More brainstorming

Involving the kids as well as our family and friends in the brainstorming of a suitable name for Steve’s new business was also conducted throughout the process, though I secretly feared what they may suggest. While on a drive back from a family holiday on the Gold Coast, great entertainment during the three hour road trip was all family members brainstorming prospective business names which ranged from the reasonably good (i.e. eight-year-old’s ‘Straight Up Constructions’ – though ultimately not available) to the absolutely absurd (Krispy Kreme Constructions) aimed at getting a laugh from the others by the time we started considering everything viewed outside the car windows.

Exasperation kicks in… so we googled

Could it really be this hard to name a building business, we wondered? If anybody would know the answer to how to come up with a good name for a building company, surely Google would.

Knowing they existed I searched ‘brand name generator’ and turned up some interesting sites including those which used their ‘brand name generator’ as a lead generator for people to buy their domains to brandstack-name-generators which literally do as the name suggests – combine random keywords to create unique (and largely inappropriate) potential new brand names, especially for a building business, eg. VivaCocoa, MusicBear, CloudFlutter, PianoPaper, Fapdu, BananaRebel, PenguinButter, DragonPenguin etc. (For a fun sideline note, check out http://www.bandnamemaker.com/ where you can come up with a random band name, which has somewhat more scope than a building business for ‘out there’ literary combinations).

For a list of a few brand generators you may like to check out if you ever find yourself in this position see here or here.

And we facebooked…

Still seeking answers we asked our Facebook peers. Surely someone who knew us well could come up with something strikingly apt, via way of a status update late one random week night. Sadly, they could not (though we do appreciate the effort everyone gave to the cause!)

Then finally it came to us!

In a moment of highly uncharacteristic behaviour I decided to take matters into my own hands, and offline. I dug out one of several ‘creative inspiration’ books I keep for moments of emergency, and in flicking through its pages, the word ‘Pronto’ suddenly emerged from a page.

Having spent a total of nine months on two occasions in South America, Steve and I both speak some street Spanish, so a word such as this immediately connected with us – an important consideration in taking ownership of a brand you will have to look at (and hopefully love) every day thereafter.
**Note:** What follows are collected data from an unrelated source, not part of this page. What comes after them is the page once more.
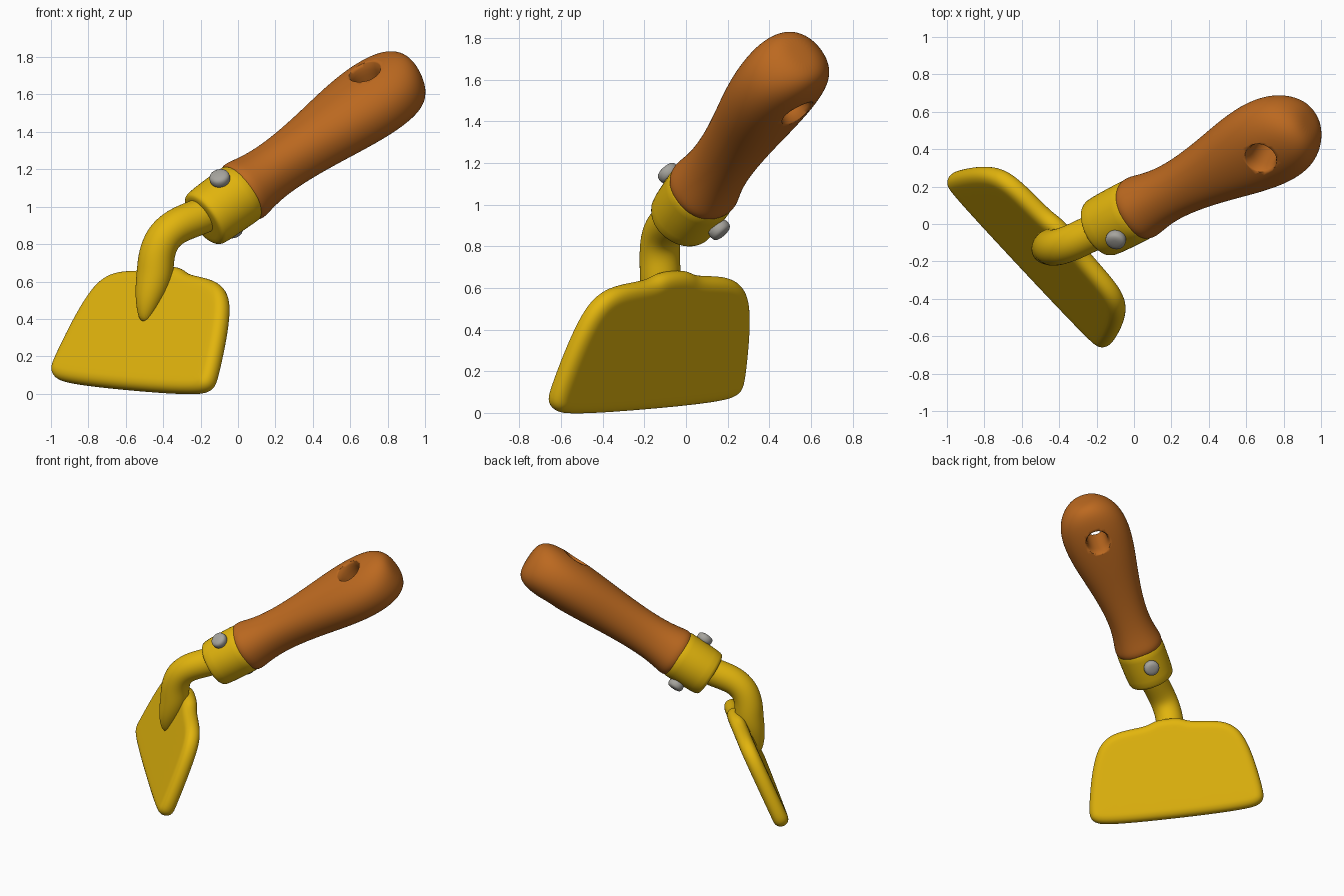
import bpy, bmesh
from math import sin, cos, pi, radians, copysign
from mathutils import Vector

cube = bpy.data.objects.get("Cube")
if cube:
    bpy.data.objects.remove(cube, do_unlink=True)


def material(name, rgb):
    m = bpy.data.materials.new(name)
    m.use_nodes = True
    m.diffuse_color = (*rgb, 1)
    bsdf = m.node_tree.nodes["Principled BSDF"]
    bsdf.inputs["Base Color"].default_value = (*rgb, 1)
    bsdf.inputs["Roughness"].default_value = 0.5
    return m


yellow = material("yellow paint", (0.76, 0.46, 0.004))
brown = material("brown wood", (0.50, 0.14, 0.014))
grey = material("grey metal", (0.38, 0.37, 0.34))


def loft(name, rings, mat, subdivide=1):
    """Skin a list of point rings and close both ends."""
    bm = bmesh.new()
    loops = [[bm.verts.new(p) for p in ring] for ring in rings]
    for a, b in zip(loops, loops[1:]):
        for i in range(len(a)):
            j = (i + 1) % len(a)
            bm.faces.new((a[i], a[j], b[j], b[i]))
    bm.faces.new(loops[0][::-1])
    bm.faces.new(loops[-1])
    bmesh.ops.recalc_face_normals(bm, faces=bm.faces)
    for f in bm.faces:
        f.smooth = True
    mesh = bpy.data.meshes.new(name)
    bm.to_mesh(mesh)
    bm.free()
    mesh.materials.append(mat)
    ob = bpy.data.objects.new(name, mesh)
    bpy.context.collection.objects.link(ob)
    mod = ob.modifiers.new("Smooth", "SUBSURF")
    mod.levels = mod.render_levels = subdivide
    return ob


def ring(center, x, y, a, b, power=1, n=24):
    """Ellipse of points; a power under one squares it off."""
    def wave(v):
        return copysign(abs(v) ** power, v)
    return [center + x * a * wave(cos(2 * pi * i / n)) + y * b * wave(sin(2 * pi * i / n))
            for i in range(n)]


def lathe(name, base, axis, x, y, profile, mat, subdivide=1, power=1):
    """Profile rows: distance along axis, radius in x, radius in y."""
    return loft(name, [ring(base + axis * t, x, y, a, b, power) for t, a, b in profile],
                mat, subdivide)


def square_to(v, axis):
    return (v - axis * v.dot(axis)).normalized()


# Handle frame: long axis, rivet direction and hole direction
hub = Vector((-0.063, 0.038, 1.016))
axis = Vector((0.752, 0.385, 0.535)).normalized()
pin = square_to(Vector((0.184, 0.656, -0.732)), axis)
hole = square_to(Vector((0.30, 0.53, -0.80)), axis)
side = axis.cross(hole)

# Wooden handle, flattened towards its blunt end
handle_profile = [
    (0.08, 0.145, 0.145), (0.095, 0.166, 0.166), (0.13, 0.176, 0.176),
    (0.19, 0.163, 0.163), (0.29, 0.147, 0.150), (0.42, 0.149, 0.148),
    (0.56, 0.168, 0.154), (0.70, 0.194, 0.164), (0.85, 0.226, 0.176),
    (1.00, 0.246, 0.184), (1.12, 0.240, 0.185), (1.21, 0.212, 0.180),
    (1.275, 0.165, 0.162), (1.318, 0.105, 0.125), (1.332, 0.045, 0.06)]
handle = lathe("handle", hub, axis, side, hole, handle_profile, brown, 2, 0.93)

# Hanging hole with a flared rim
half = [(0.02, 0.072), (0.12, 0.073), (0.155, 0.079), (0.19, 0.097), (0.28, 0.16)]
hole_profile = [(-t, r, r) for t, r in half[::-1]] + [(t, r, r) for t, r in half]
cutter = lathe("hole_cutter", hub + axis * 1.055, hole, axis, side, hole_profile, brown)
cutter.hide_render = True
cutter.hide_set(True)
cut = handle.modifiers.new("Hole", "BOOLEAN")
cut.operation = "DIFFERENCE"
cut.solver = "EXACT"
cut.object = cutter

# Collar gripping the handle
collar_profile = [(t, r, r) for t, r in (
    (-0.168, 0.10), (-0.168, 0.142), (-0.158, 0.161), (-0.133, 0.170),
    (0.095, 0.174), (0.110, 0.171), (0.112, 0.145))]
lathe("collar", hub, axis, side, hole, collar_profile, yellow)

# Rivet heads on both sides of the collar
rivet_profile = [(t, r, r) for t, r in (
    (0.10, 0.035), (0.155, 0.035), (0.162, 0.05), (0.175, 0.056),
    (0.200, 0.056), (0.214, 0.046), (0.220, 0.02))]
for name, way in (("upper_rivet", -1), ("lower_rivet", 1)):
    lathe(name, hub, pin * way, axis.cross(pin), axis, rivet_profile, grey)

# Blade frame: across, up and front-facing normal
across = Vector((0.682, -0.729, -0.062)).normalized()
up = square_to(Vector((0.295, 0.253, 0.92)), across)
normal = across.cross(up)
middle = Vector((-0.475, -0.135, 0.3375))

# Blade: rounded trapezoid with a rounded rim and a rise under the shank
right = [(0.25, -0.348), (0.50, -0.338), (0.585, -0.322), (0.628, -0.28),
         (0.628, -0.21), (0.595, -0.02), (0.558, 0.12), (0.512, 0.225),
         (0.44, 0.293), (0.34, 0.324), (0.19, 0.334), (0.13, 0.348), (0.08, 0.375)]
outline = [Vector(p) for p in right] + [Vector((-s, h)) for s, h in right[::-1]]


def blade_ring(inset, height):
    pts = []
    for i, p in enumerate(outline):
        d = (outline[(i + 1) % len(outline)] - outline[i - 1]).normalized()
        q = p + Vector((-d.y, d.x)) * inset
        pts.append(middle + across * q.x + up * q.y + normal * height)
    return pts


thick = 0.054
rim = [radians(a) for a in (-90, -55, -20, 20, 55, 90)]
rings = [blade_ring(thick * (1 - cos(a)), thick * sin(a)) for a in rim]
rings = [blade_ring(0.08, -thick)] + rings + [blade_ring(0.08, thick)]
loft("blade", rings, yellow, 2)

# Bent shank fading into the front of the blade
path = [(-0.10, 0.01, 0.99, 0.098), (-0.22, -0.045, 0.94, 0.098),
        (-0.33, -0.10, 0.90, 0.098), (-0.405, -0.125, 0.835, 0.098),
        (-0.438, -0.127, 0.74, 0.098), (-0.442, -0.122, 0.65, 0.100),
        (-0.462, -0.130, 0.56, 0.090), (-0.488, -0.145, 0.47, 0.062),
        (-0.503, -0.145, 0.38, 0.025)]
points = [Vector(p[:3]) for p in path]
shank_rings = []
for i, p in enumerate(points):
    tangent = (points[min(i + 1, len(points) - 1)] - points[max(i - 1, 0)]).normalized()
    x = square_to(across, tangent)
    shank_rings.append(ring(p, x, tangent.cross(x), path[i][3], path[i][3]))
loft("shank", shank_rings, yellow, 2)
Importantly it also fulfilled our criteria of being short, sharp and memorable.

Secondly, knowing words from other languages are often a good way of getting around the lack of available business names, I searched with baited breathe for the availability of ‘prontobuild’ across the networks. And what do you know, we could get it!

All is well that ends well

One day after finally settling on a name we had registered the business, secured the business page, created a logo and even had shirts printed up. Next up it’s business cards and a website, which we’re getting onto… pronto! (In the meantime we’d love you to pop on over to the ProntoBuild facebook page and say hi.)

What do you think of the brand we came up with? Have you ever had a hard time naming your business or a new product, event or something else? How did you tap into your creative energies and finally settle on your name? Did you use a brand name generator? Perhaps one we haven’t listed? We’d love to hear from you. Share your thoughts through your social networks or via the comments box below.


Yvette Adams

Yvette Adams is a serial entrepreneur and multi-award winning businesswoman based on the Sunshine Coast, Queensland. She is the founder and owner of The Creative Collective, a creative agency offering a range of creative services and training, and awardshub.com, an online portal helping connect business owners to business awards they could enter.

  • 1

You Might also Like

Leave a Comment